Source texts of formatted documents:
■ ■ ■ ■

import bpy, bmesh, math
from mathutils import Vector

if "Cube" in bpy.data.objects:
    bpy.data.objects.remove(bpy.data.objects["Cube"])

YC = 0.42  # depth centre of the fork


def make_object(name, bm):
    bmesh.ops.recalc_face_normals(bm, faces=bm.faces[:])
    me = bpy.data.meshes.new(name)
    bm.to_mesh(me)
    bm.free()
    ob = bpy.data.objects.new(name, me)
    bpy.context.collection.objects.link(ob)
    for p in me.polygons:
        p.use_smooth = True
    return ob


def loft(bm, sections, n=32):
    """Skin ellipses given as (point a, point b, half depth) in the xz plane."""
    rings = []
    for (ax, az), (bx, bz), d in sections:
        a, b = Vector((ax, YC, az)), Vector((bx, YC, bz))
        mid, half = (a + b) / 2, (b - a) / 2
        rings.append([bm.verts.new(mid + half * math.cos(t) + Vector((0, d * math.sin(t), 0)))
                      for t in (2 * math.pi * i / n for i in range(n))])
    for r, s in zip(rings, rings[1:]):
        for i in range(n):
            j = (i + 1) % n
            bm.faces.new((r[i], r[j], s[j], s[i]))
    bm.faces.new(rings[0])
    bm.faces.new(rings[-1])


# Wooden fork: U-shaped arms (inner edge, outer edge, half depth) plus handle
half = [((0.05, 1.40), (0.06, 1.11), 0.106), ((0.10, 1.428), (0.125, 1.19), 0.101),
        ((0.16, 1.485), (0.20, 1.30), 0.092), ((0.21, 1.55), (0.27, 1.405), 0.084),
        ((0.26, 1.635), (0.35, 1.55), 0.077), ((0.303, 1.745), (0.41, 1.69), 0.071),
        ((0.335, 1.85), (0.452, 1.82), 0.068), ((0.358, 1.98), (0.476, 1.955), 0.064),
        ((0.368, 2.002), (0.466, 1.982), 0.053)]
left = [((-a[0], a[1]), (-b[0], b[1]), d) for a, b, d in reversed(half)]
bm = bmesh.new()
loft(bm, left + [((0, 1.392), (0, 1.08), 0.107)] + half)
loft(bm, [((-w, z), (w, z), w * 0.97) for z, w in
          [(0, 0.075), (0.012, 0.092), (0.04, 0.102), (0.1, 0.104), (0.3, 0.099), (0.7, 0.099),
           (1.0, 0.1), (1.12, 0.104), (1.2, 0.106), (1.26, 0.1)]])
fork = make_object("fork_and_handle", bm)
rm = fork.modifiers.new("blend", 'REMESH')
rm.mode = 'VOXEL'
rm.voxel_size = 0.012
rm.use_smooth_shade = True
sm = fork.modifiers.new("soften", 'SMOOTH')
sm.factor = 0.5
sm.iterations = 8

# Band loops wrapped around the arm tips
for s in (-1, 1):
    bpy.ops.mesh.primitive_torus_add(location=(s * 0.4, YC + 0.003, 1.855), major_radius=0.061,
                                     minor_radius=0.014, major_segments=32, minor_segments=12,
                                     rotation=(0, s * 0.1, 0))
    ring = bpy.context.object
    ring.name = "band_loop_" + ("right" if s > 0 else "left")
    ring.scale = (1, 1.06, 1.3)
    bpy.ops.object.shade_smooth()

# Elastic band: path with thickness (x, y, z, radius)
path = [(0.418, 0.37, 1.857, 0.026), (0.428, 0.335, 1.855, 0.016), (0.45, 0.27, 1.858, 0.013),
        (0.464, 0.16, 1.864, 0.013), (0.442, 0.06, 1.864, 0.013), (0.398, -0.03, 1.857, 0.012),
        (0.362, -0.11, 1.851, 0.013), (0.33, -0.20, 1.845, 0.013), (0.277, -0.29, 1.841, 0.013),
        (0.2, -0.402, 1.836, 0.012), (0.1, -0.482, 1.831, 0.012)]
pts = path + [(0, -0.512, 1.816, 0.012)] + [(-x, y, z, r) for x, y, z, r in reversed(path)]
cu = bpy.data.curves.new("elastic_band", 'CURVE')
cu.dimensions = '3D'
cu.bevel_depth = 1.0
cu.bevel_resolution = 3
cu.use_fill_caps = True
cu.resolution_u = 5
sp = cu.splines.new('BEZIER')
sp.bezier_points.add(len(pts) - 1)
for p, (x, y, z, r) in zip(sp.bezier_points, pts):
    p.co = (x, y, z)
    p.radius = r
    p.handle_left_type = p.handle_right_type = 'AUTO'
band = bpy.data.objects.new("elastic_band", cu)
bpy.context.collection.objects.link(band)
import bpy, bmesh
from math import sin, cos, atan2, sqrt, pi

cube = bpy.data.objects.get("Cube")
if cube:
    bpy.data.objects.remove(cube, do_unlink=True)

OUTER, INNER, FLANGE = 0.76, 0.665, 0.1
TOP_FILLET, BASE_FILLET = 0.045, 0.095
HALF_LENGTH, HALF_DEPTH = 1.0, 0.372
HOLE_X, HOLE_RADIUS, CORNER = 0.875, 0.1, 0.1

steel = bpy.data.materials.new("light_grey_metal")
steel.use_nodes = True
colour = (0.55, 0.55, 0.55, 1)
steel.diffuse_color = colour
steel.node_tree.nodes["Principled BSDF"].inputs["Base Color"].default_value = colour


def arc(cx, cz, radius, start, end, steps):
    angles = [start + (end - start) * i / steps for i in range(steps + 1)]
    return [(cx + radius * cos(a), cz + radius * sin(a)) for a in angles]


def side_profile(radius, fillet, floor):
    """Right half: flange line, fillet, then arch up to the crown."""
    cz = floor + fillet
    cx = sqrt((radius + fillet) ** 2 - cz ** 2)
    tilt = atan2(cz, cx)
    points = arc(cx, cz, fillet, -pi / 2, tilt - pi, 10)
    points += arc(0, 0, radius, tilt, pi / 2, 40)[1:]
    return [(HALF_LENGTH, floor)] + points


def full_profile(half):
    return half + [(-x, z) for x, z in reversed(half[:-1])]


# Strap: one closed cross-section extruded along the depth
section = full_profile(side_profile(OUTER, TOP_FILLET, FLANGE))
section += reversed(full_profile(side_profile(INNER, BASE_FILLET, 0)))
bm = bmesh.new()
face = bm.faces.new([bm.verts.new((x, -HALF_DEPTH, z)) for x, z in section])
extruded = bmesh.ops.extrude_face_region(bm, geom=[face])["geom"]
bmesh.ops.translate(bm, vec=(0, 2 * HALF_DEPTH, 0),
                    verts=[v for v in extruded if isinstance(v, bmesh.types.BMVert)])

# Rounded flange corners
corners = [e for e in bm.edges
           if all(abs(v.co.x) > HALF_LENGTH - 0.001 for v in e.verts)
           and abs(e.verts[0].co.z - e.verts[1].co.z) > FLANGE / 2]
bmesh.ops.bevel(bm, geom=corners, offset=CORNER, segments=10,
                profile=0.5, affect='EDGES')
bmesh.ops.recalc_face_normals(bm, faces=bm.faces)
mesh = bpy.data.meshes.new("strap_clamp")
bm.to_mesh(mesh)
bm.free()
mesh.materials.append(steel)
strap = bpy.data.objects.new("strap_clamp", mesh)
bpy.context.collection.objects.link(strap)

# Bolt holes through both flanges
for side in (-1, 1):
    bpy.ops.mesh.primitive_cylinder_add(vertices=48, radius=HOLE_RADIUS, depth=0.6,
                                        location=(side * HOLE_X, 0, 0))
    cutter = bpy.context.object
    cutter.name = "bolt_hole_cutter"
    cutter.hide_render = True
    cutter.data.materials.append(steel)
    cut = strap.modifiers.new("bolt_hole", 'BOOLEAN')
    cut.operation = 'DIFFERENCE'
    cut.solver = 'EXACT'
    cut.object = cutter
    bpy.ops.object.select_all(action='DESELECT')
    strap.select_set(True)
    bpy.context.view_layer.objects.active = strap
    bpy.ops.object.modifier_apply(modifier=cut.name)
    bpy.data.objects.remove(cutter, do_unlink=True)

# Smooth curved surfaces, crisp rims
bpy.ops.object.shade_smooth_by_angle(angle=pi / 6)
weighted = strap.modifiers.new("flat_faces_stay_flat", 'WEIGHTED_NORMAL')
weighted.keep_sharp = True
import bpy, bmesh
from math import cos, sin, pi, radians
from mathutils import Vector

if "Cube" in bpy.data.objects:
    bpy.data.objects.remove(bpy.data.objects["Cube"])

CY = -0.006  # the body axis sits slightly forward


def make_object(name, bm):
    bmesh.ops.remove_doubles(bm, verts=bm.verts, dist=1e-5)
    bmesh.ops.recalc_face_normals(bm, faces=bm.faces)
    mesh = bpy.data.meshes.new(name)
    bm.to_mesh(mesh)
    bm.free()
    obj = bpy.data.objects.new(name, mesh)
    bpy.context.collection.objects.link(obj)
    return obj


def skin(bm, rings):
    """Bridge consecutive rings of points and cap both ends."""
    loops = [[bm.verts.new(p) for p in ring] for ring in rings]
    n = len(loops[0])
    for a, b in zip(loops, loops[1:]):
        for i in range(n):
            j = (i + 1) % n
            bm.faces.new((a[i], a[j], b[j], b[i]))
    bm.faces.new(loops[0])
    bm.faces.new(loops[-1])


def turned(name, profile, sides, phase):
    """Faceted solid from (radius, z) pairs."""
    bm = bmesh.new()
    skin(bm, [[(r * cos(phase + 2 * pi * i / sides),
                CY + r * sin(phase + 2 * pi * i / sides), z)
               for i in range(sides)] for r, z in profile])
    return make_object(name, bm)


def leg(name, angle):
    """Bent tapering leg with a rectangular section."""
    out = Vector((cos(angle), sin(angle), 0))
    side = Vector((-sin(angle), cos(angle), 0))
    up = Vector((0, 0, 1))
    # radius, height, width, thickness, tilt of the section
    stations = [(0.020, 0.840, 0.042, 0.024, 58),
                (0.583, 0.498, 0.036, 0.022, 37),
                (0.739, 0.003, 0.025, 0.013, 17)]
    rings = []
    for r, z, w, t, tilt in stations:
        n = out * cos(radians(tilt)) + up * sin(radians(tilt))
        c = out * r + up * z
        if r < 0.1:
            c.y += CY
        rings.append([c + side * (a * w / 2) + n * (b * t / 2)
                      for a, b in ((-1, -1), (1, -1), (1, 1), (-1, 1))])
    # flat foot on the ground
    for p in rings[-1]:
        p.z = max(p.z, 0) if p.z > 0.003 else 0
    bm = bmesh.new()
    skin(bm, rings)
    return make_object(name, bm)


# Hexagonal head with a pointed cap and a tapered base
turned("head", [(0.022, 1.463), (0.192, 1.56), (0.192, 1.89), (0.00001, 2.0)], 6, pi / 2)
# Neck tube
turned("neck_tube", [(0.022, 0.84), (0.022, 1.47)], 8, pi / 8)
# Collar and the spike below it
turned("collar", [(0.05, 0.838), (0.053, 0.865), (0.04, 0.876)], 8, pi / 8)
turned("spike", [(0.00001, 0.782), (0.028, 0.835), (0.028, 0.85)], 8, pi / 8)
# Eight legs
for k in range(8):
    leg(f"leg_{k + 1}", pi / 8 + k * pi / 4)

■ ■ ■ ■

Exercise instructions —
An exact copy of the lines above between the line holding "HOLE_X, HOLE_RADIUS, CORNER = 0.875, 0.1, 0.1" and the line holding "corners = [e for e in bm.edges", inclusive, is the whole answer.

Exercise result —
HOLE_X, HOLE_RADIUS, CORNER = 0.875, 0.1, 0.1

steel = bpy.data.materials.new("light_grey_metal")
steel.use_nodes = True
colour = (0.55, 0.55, 0.55, 1)
steel.diffuse_color = colour
steel.node_tree.nodes["Principled BSDF"].inputs["Base Color"].default_value = colour


def arc(cx, cz, radius, start, end, steps):
    angles = [start + (end - start) * i / steps for i in range(steps + 1)]
    return [(cx + radius * cos(a), cz + radius * sin(a)) for a in angles]


def side_profile(radius, fillet, floor):
    """Right half: flange line, fillet, then arch up to the crown."""
    cz = floor + fillet
    cx = sqrt((radius + fillet) ** 2 - cz ** 2)
    tilt = atan2(cz, cx)
    points = arc(cx, cz, fillet, -pi / 2, tilt - pi, 10)
    points += arc(0, 0, radius, tilt, pi / 2, 40)[1:]
    return [(HALF_LENGTH, floor)] + points


def full_profile(half):
    return half + [(-x, z) for x, z in reversed(half[:-1])]


# Strap: one closed cross-section extruded along the depth
section = full_profile(side_profile(OUTER, TOP_FILLET, FLANGE))
section += reversed(full_profile(side_profile(INNER, BASE_FILLET, 0)))
bm = bmesh.new()
face = bm.faces.new([bm.verts.new((x, -HALF_DEPTH, z)) for x, z in section])
extruded = bmesh.ops.extrude_face_region(bm, geom=[face])["geom"]
bmesh.ops.translate(bm, vec=(0, 2 * HALF_DEPTH, 0),
                    verts=[v for v in extruded if isinstance(v, bmesh.types.BMVert)])

# Rounded flange corners
corners = [e for e in bm.edges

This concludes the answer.